Below are the possible combinations of means of each sample.

s1, s2, s3, s4
1. f f f f

2. f f f t

3. f f t f

4. f f t t

5. f t f f

6. f t f t

7. f t t f

8. f t t t

9. t f f f

10. t f f t

11. t f t f

12. t f t t

13. t t f f

14. t t f t

15. t t t f

16. t t t t

Basically, Null hypothesis represents Null(No) effect. So, in this case, we take Null hypothesis as 'There is no change in average time people stay on the website after changing the background to yellow'.

Probability of seeing zero t out of all samples available = 1/16 = 0.06

Probability of seeing one t = 4/16 = 0.25

Probability of seeing two t's = 6/16 = 0.375

Probability of seeing three t's = 4/16 = 0.25

seeing four t's = 1/16 = 0.06

So, let's pick 4 samples and they all turn out to be 't'. Would you believe that Null is true? In other words, would you believe there was no change in average time people stayed on the website even though all samples you picked up showed otherwise? No!! You wouldn't believe it. You would say, no probably the average time has increased and that is why all the samples showed 't'. In other words, you would not believe that Null is true when such a weird scenario happens. You would reject Null effect hypothesis.

p-value basically says, if you assume Null effect hypothesis to be true, how likely the result supporting the alternative hypothesis is a random result. If p-value is low, result supporting alternative hypothesis is not random. Hence you reject Null Hypothesis. If p-value is high, result supporting alternative hypothesis is random, hence you stick to Null Hypothesis.

41. Mohit Singh says:

U sounds like bane in dark Knight Rises

42. 8932 yoi4j24 says:

Does H_0 include all the Normality assumptions on the data?

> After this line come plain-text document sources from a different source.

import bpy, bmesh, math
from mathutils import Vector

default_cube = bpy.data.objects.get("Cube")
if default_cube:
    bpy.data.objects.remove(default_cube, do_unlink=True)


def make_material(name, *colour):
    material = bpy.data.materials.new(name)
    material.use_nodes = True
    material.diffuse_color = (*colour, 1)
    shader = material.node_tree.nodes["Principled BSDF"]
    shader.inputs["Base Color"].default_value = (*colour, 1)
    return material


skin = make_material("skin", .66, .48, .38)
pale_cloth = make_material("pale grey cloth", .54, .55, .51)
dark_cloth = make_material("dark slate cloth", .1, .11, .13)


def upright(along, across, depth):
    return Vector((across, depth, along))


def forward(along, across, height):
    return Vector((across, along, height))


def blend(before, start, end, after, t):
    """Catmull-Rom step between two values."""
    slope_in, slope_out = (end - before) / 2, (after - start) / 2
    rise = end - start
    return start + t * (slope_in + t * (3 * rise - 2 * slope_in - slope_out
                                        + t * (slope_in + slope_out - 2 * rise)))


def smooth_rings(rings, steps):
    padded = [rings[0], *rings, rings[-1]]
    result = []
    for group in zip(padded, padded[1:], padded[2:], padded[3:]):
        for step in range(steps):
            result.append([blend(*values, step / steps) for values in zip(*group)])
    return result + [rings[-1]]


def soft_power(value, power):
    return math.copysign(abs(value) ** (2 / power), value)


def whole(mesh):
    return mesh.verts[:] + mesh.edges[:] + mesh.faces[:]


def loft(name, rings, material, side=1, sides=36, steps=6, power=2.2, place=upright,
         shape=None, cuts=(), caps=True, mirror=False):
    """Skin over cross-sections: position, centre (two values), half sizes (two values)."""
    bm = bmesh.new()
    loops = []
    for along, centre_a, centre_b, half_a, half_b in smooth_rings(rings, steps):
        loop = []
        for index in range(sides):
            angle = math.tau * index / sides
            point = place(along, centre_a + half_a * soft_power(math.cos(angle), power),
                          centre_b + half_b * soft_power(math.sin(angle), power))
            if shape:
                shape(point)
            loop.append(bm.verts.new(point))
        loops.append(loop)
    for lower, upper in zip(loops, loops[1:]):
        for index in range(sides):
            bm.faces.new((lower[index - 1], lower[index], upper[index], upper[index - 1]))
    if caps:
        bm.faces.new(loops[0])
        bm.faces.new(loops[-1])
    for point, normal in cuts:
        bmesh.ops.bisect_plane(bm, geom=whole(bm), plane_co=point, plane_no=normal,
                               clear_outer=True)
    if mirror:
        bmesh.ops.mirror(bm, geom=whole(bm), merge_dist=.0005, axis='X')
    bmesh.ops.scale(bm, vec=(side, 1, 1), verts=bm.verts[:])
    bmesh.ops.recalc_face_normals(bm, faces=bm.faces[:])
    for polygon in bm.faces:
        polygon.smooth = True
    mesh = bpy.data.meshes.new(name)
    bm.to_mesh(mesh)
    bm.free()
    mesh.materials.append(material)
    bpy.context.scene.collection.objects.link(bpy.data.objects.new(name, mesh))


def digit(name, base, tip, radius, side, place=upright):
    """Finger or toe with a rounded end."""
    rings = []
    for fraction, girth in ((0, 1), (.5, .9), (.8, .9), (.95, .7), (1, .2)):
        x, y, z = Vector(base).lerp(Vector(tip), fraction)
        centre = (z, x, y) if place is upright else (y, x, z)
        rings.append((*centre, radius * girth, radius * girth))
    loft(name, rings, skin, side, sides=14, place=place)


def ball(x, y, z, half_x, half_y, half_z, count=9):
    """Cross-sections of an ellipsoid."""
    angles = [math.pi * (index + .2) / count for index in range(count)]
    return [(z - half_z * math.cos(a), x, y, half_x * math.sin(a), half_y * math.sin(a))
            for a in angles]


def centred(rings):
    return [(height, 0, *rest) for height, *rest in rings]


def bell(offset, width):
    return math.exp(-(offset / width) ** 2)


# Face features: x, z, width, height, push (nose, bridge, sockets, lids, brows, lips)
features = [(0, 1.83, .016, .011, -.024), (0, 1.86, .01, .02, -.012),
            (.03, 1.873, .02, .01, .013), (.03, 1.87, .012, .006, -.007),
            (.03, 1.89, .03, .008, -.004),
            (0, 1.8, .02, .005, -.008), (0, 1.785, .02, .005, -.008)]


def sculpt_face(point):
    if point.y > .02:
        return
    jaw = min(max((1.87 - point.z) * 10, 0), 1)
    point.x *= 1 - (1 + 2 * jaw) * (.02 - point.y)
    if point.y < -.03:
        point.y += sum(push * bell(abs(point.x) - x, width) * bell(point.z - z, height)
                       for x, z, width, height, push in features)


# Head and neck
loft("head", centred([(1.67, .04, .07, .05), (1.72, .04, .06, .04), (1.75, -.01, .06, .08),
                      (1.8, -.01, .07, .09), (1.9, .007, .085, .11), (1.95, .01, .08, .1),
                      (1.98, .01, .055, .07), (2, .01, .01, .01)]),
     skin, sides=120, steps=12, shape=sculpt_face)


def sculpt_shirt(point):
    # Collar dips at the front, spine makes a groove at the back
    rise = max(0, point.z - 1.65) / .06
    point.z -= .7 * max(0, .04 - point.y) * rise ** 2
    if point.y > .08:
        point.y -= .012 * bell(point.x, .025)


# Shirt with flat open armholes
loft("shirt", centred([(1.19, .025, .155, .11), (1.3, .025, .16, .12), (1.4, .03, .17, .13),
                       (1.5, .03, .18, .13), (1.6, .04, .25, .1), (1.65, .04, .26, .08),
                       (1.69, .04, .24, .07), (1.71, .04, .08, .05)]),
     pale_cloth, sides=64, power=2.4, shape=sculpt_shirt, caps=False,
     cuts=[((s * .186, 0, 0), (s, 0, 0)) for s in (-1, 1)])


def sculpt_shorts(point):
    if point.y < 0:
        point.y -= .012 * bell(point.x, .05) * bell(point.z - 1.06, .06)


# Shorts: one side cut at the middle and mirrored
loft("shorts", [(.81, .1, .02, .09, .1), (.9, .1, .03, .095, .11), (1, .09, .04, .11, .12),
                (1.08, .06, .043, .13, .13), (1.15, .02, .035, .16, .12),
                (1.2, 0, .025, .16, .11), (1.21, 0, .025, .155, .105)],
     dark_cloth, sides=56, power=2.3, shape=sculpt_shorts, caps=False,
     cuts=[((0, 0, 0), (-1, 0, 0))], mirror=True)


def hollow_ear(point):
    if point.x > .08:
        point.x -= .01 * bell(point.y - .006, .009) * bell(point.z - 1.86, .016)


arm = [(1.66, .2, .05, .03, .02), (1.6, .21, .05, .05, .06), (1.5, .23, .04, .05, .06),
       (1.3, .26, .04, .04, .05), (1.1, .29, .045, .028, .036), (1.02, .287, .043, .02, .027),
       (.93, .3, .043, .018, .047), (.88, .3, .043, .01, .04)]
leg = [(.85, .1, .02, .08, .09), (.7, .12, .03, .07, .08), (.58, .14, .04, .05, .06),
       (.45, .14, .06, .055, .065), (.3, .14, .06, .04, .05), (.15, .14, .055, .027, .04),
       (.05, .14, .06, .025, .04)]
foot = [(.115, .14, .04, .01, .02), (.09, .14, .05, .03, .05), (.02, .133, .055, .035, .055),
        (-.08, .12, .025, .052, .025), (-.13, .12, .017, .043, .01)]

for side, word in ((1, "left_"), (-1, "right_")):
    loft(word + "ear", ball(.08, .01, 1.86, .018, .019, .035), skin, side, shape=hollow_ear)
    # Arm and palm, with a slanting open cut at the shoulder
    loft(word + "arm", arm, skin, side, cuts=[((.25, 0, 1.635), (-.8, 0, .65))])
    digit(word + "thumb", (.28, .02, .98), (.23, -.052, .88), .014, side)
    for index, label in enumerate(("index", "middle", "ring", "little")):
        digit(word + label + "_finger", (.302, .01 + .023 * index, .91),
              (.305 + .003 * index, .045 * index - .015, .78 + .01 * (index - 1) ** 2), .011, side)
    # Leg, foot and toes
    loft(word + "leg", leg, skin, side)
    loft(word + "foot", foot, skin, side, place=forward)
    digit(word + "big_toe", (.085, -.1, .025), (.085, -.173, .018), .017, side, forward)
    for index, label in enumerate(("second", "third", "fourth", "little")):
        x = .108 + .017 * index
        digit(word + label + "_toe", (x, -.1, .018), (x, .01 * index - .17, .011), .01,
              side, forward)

43. Romil Mishra says:

Why Ha is u>20?
Can Ha be u is not equal to 20

44. Joshua Kölzer says:

Think this is the essence of the video: If we assume H0 were true, what is the probability that we got the result we did for our sample. So if below alpha (our treshold) then reject H0.

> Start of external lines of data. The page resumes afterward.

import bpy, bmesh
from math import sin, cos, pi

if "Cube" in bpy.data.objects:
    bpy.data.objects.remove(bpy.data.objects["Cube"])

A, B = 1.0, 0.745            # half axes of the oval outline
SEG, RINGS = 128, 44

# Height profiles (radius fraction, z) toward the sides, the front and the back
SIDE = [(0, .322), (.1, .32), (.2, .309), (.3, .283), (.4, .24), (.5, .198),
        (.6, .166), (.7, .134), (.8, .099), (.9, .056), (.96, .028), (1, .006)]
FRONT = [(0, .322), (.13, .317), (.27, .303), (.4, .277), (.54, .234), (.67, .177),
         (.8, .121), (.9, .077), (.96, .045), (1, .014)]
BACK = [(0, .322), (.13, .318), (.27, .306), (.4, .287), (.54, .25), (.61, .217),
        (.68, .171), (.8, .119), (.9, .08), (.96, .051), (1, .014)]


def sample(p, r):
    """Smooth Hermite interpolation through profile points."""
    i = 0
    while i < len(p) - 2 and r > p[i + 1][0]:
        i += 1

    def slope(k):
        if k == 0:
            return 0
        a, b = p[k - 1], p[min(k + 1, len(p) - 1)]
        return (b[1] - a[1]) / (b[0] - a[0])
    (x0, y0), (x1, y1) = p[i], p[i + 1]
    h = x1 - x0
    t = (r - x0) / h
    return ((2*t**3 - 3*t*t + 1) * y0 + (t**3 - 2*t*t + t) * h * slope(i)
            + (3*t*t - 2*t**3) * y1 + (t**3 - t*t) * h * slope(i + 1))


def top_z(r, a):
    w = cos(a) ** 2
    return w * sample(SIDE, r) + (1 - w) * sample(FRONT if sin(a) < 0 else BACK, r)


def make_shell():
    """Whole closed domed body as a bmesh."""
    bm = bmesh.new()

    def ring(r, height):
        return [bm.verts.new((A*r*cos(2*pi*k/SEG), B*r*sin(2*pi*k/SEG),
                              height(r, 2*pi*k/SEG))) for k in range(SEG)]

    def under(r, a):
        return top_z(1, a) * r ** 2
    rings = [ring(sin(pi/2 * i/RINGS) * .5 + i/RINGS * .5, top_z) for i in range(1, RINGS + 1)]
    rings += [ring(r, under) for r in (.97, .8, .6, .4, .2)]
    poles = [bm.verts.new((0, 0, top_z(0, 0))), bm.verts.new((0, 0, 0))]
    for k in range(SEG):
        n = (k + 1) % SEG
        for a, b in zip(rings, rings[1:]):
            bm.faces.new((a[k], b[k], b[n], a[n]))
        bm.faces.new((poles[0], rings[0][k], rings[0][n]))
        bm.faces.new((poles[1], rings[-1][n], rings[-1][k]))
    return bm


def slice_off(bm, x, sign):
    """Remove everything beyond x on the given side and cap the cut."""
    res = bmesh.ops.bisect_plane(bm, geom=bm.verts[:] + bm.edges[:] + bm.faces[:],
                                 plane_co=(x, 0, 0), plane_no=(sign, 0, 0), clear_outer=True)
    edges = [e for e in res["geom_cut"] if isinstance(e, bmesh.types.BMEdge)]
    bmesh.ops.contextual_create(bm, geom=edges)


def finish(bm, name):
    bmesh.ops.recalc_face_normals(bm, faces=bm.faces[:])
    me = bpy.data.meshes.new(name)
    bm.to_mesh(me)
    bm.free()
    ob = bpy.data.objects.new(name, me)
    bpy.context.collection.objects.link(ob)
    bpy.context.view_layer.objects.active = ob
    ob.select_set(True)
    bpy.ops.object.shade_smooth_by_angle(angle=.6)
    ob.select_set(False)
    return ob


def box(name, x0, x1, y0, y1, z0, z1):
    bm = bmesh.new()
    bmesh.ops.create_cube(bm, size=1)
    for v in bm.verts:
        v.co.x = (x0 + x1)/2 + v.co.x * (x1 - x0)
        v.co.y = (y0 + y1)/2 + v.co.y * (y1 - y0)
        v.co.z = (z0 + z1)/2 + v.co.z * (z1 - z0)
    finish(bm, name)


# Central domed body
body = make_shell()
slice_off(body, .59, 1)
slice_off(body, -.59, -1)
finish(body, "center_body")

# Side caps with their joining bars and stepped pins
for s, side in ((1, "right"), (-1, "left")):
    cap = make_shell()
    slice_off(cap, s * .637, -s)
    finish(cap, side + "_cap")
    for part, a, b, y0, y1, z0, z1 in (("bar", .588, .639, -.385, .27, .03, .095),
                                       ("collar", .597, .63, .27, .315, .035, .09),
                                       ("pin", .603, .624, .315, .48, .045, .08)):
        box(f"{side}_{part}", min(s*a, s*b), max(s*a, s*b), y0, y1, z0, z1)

45. Faith Barbie says:

Omg, after 2:20, you explained it perfectly and in the right order. The light bulb came on.

I was looking at other youtube videos they had more views, in the comments, people were saying they understand. However, I was not getting it. But, your explanation is what I needed! Ty

46. Krysten Awuradwoa says:

If you’re given an illustration and the sample mean is not given what do you do ?

47. mario mariousz says:

is it always 0.05?

48. João Araújo says:

Thank you

49. natalie says:

so say if p value is 0.001 does that mean rejecting a true null hypothesis is 0.001%?

50. Julio Santiago says:

P for (player) so you are the P-value, to win the game we must reject the Ho(hoe) we lose if P-value gets eaten , the hoe must get eaten so it goes like this

P-value > alpha we fail to reject Ho
P-value < alpha we reject Ho